  • If it’s something with an incredibly short implementation time and has no impact on anything else long or short term, just do it. Much like the rules of GTD.
  • Ask probing questions. Try the ‘5 Whys’ trick to get an understanding of what you’re really being asked to do. Maybe you’ll develop an entirely different solution than the one being requested, or be able to better understand it and recommend something already in place. The other benefit is that with all of your questioning maybe the requestor will just get tired of answering the questions and cancel the request.
  • Hurry up and wait. Lots of time these requests are merely reactions to something urgent.
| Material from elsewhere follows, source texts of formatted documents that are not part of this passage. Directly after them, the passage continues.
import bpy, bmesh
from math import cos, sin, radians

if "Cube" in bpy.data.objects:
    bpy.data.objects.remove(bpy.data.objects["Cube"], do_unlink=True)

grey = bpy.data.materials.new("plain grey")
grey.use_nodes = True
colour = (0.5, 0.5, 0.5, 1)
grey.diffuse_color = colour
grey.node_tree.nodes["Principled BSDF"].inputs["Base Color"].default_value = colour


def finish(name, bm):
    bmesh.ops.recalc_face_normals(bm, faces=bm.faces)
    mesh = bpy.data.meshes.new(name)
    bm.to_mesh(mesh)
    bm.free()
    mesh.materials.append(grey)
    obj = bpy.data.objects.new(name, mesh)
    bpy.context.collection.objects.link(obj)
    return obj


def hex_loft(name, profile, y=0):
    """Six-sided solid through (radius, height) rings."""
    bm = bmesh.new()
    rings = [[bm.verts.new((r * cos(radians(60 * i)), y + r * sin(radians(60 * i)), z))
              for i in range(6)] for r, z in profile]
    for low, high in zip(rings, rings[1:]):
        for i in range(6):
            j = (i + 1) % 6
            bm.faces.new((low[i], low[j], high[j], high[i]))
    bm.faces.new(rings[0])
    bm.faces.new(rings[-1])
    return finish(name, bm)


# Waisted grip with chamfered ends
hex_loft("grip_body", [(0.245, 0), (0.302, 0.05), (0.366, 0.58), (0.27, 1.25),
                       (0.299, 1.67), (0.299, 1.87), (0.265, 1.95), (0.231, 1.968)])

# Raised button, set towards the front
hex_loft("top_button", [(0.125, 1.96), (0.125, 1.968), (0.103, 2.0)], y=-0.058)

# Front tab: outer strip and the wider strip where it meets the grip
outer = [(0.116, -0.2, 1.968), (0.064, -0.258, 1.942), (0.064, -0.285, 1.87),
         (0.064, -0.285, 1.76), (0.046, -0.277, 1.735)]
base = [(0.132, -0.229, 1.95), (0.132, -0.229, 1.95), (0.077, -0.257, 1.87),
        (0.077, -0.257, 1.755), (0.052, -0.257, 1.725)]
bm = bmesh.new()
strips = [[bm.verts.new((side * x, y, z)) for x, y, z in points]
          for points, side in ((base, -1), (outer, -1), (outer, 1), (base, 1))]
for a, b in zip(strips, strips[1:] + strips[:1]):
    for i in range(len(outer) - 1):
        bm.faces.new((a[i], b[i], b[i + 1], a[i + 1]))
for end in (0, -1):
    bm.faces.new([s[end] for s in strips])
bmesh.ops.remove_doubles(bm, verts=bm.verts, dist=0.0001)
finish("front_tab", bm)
Giving lots of attention immediately and outlining a plan lets the requestor know that you’ve heard him/her and respect the request. That being said, when you understand it, wait a little while before you actually do it. Sometimes (you’ll get better at understanding which ones are which) the request will actually go away and you’ll get a note that it’s not needed anymore.
  • Inform others up the chain of command. The more people you tell, the more people that will either back up the request or agree that it’s not necessary. If they agree it’s not necessary, without you telling them that of course, usually they’ll be the ones to go back to Senior Management. If enough people agree with the request it’s probably worthwhile.

Take a minute to think through these types of requests, just please don’t be a robot and do it because some senior leader asked. If they’re any good they’ll usually appreciate the fact that you thought it through first.